“Whether this is true or not matters because so many businesses depend upon digital advertising to market their products or monetize their content. Web users, in turn, benefit both from free online content and being connected to relevant businesses in a way that helps them make optimal economic choices,” Lee added.
Google officials insist that digital advertising is an intensely competitive market, thanks to the immense marketing power of rivals like Facebook and Amazon.
But a recent study for the British government estimated that Google receives from 40 to 90 percent of the revenues generated at the five levels of the process by digital ad sales. Congressional aides believe the results of the UK study closely mirror those of the United States.
Sen. Amy Klobuchar (D-Minn.), the subcommittee’s ranking minority member, sounded similar concerns in her opening statement, saying “we aren’t having this hearing today because Google is successful, we are having it because even successful companies are subject to the law, including the anti-trust law.”
The Minnesota Democrat noted that “the five tech giants were collectively worth 25 percent of the entire value of the Fortune 500 a couple of weeks ago.”
Klobuchar said she supports reviewing existing anti-trust law to ensure that it is able “to match our situation. At what point do you cross the line to stifle competition and innovation?”
Klobuchar alluded to the UK study in pointing out that Google dominates each level of what is known in the digital industry as the “advertising stack,” beginning with publishers selling advertising space among the content on their sites, to the advertisers seeking to create and sell ads.

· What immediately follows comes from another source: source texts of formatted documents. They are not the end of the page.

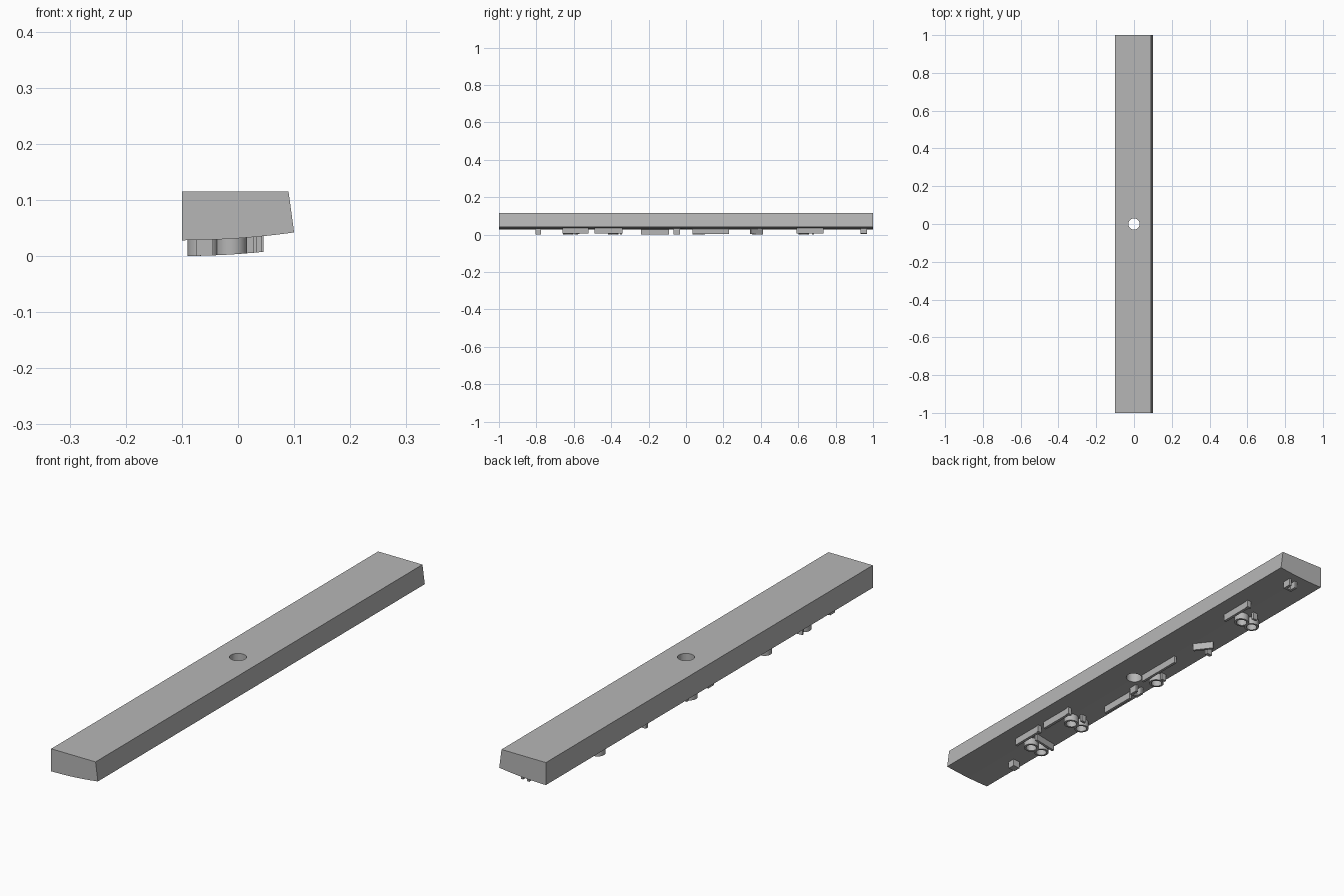
import bpy, bmesh, math
from mathutils import Vector

cube = bpy.data.objects.get("Cube")
if cube:
    bpy.data.objects.remove(cube, do_unlink=True)

grey = bpy.data.materials.new("plain grey")
grey.use_nodes = True
grey.diffuse_color = (0.47, 0.47, 0.47, 1)
grey.node_tree.nodes["Principled BSDF"].inputs["Base Color"].default_value = grey.diffuse_color

RELIEF = 0.028  # height of the raised marks


def under(x):
    """Height of the gently curved underside."""
    return 0.028 + 0.014 * ((x + 0.1) / 0.2) ** 2


def finish(name, bm):
    bmesh.ops.recalc_face_normals(bm, faces=bm.faces)
    mesh = bpy.data.meshes.new(name)
    bm.to_mesh(mesh)
    bm.free()
    mesh.materials.append(grey)
    obj = bpy.data.objects.new(name, mesh)
    bpy.context.collection.objects.link(obj)
    return obj


def smooth(obj):
    bpy.ops.object.select_all(action='DESELECT')
    obj.select_set(True)
    bpy.context.view_layer.objects.active = obj
    bpy.ops.object.shade_smooth_by_angle(angle=math.radians(30))


def loop(bm, points, lift):
    return [bm.verts.new((x, y, under(x) + lift)) for x, y in points]


def bridge(bm, a, b):
    for i in range(len(a)):
        j = (i + 1) % len(a)
        bm.faces.new((a[i], a[j], b[j], b[i]))


def bar(name, start, end, width=0.01):
    """Raised straight rib between two (x, y) points."""
    a, b = Vector(start), Vector(end)
    side = (b - a).normalized().orthogonal() * width / 2
    points = [a - side, b - side, b + side, a + side]
    bm = bmesh.new()
    top, low = loop(bm, points, 0.002), loop(bm, points, -RELIEF)
    bridge(bm, top, low)
    bm.faces.new(top)
    bm.faces.new(low)
    finish(name, bm)


def ring(name, x, y, outer=0.028, inner=0.02, sides=28):
    """Raised hollow ring following the curved underside."""
    def circle(r):
        angles = [2 * math.pi * i / sides for i in range(sides)]
        return [(x + r * math.cos(t), y + r * math.sin(t)) for t in angles]
    bm = bmesh.new()
    loops = [loop(bm, circle(r), lift) for r, lift in
             ((outer, 0.002), (outer, -RELIEF), (inner, -RELIEF), (inner, 0.002))]
    for i in range(4):
        bridge(bm, loops[i], loops[(i + 1) % 4])
    smooth(finish(name, bm))


# Long body: cross-section swept along y
steps = 12
xs = [-0.1 + 0.2 * i / steps for i in range(steps + 1)]
profile = [(x, under(x)) for x in xs] + [(0.09, 0.115), (-0.1, 0.115)]
bm = bmesh.new()
ends = [[bm.verts.new((x, y, z)) for x, z in profile] for y in (-1, 1)]
bridge(bm, *ends)
for end in ends:
    bm.faces.new(end)
body = finish("body", bm)

# Central through hole
bm = bmesh.new()
bmesh.ops.create_cone(bm, cap_ends=True, segments=40, radius1=0.03, radius2=0.03, depth=0.5)
cutter = finish("hole_cutter", bm)
cutter.hide_render = True
cutter.hide_set(True)
cut = body.modifiers.new("hole", 'BOOLEAN')
cut.object = cutter
cut.solver = 'EXACT'
smooth(body)

# Marks with a long rib, a short end tick and a pair of rings
for i, (first, last, ring_y) in enumerate(((-0.66, -0.525, -0.63),
                                           (-0.49, -0.345, -0.39),
                                           (0.59, 0.73, 0.63))):
    bar(f"long_rib_{i}", (0.038, first), (0.038, last))
    bar(f"rib_tick_{i}", (0.028, last), (0.045, last))
    for j, x in enumerate((-0.012, -0.062)):
        ring(f"ring_{i}_{j}", x, ring_y)
bar("cross_rib", (0.01, -0.575), (-0.088, -0.59))
for i, y in enumerate((-0.347, 0.68)):
    bar(f"ring_tick_{i}", (-0.025, y), (-0.045, y))

# Middle marks
bar("middle_rib_front", (-0.058, -0.24), (-0.058, -0.09))
bar("middle_rib_back", (-0.015, 0.035), (-0.015, 0.23))
ring("middle_ring", -0.06, 0.063)
bar("middle_tick", (-0.055, 0.097), (-0.075, 0.097))

# Slanted mark with its stub
bar("slanted_rib", (-0.01, 0.345), (-0.055, 0.41))
bar("slanted_stub", (-0.06, 0.36), (-0.085, 0.36), 0.014)

# Small single block and forked marks
bar("small_block", (-0.045, -0.79), (-0.075, -0.79), 0.03)
for name, x, y in (("middle", -0.055, -0.05), ("end", 0.012, 0.95)):
    for j, offset in enumerate((-0.013, 0.013)):
        bar(f"{name}_fork_prong_{j}", (x + offset, y - 0.015), (x + offset, y + 0.018))
    bar(f"{name}_fork_base", (x - 0.018, y - 0.013), (x + 0.018, y - 0.013))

Don Harrison, Google’s President for Global Partnerships and Corporate Development, was scheduled to appear before the panel during the hearing.
Contact Mark Tapscott at Mark.Tapscott@epochtimes.nyc